## YOUR GOAL
Restate every line of the material, word for word.

## DATA FOR THE TASK
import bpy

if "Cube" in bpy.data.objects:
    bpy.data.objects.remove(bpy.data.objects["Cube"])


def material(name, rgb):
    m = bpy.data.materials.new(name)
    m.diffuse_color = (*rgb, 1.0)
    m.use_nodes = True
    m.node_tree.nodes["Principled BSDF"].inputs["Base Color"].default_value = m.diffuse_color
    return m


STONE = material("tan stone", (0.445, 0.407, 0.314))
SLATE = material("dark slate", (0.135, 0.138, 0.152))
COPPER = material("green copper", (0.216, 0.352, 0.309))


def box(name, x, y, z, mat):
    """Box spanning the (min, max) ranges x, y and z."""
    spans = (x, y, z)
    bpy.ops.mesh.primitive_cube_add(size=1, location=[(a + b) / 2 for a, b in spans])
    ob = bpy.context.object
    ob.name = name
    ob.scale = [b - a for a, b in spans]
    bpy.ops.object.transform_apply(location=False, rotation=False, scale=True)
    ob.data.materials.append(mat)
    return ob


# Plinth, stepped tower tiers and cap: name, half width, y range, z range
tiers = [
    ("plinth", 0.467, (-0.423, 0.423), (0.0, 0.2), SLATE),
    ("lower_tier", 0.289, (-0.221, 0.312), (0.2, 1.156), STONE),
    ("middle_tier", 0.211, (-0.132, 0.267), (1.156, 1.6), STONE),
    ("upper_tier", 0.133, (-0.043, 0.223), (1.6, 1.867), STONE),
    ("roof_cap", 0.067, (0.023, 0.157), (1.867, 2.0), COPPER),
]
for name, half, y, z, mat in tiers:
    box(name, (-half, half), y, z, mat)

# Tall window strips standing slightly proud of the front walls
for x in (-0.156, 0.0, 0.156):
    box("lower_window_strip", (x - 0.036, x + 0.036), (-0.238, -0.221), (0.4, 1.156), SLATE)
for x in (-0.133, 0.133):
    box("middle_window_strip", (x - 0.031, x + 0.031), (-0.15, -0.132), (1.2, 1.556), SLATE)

## TASK OUTPUT
import bpy

if "Cube" in bpy.data.objects:
    bpy.data.objects.remove(bpy.data.objects["Cube"])


def material(name, rgb):
    m = bpy.data.materials.new(name)
    m.diffuse_color = (*rgb, 1.0)
    m.use_nodes = True
    m.node_tree.nodes["Principled BSDF"].inputs["Base Color"].default_value = m.diffuse_color
    return m


STONE = material("tan stone", (0.445, 0.407, 0.314))
SLATE = material("dark slate", (0.135, 0.138, 0.152))
COPPER = material("green copper", (0.216, 0.352, 0.309))


def box(name, x, y, z, mat):
    """Box spanning the (min, max) ranges x, y and z."""
    spans = (x, y, z)
    bpy.ops.mesh.primitive_cube_add(size=1, location=[(a + b) / 2 for a, b in spans])
    ob = bpy.context.object
    ob.name = name
    ob.scale = [b - a for a, b in spans]
    bpy.ops.object.transform_apply(location=False, rotation=False, scale=True)
    ob.data.materials.append(mat)
    return ob


# Plinth, stepped tower tiers and cap: name, half width, y range, z range
tiers = [
    ("plinth", 0.467, (-0.423, 0.423), (0.0, 0.2), SLATE),
    ("lower_tier", 0.289, (-0.221, 0.312), (0.2, 1.156), STONE),
    ("middle_tier", 0.211, (-0.132, 0.267), (1.156, 1.6), STONE),
    ("upper_tier", 0.133, (-0.043, 0.223), (1.6, 1.867), STONE),
    ("roof_cap", 0.067, (0.023, 0.157), (1.867, 2.0), COPPER),
]
for name, half, y, z, mat in tiers:
    box(name, (-half, half), y, z, mat)

# Tall window strips standing slightly proud of the front walls
for x in (-0.156, 0.0, 0.156):
    box("lower_window_strip", (x - 0.036, x + 0.036), (-0.238, -0.221), (0.4, 1.156), SLATE)
for x in (-0.133, 0.133):
    box("middle_window_strip", (x - 0.031, x + 0.031), (-0.15, -0.132), (1.2, 1.556), SLATE)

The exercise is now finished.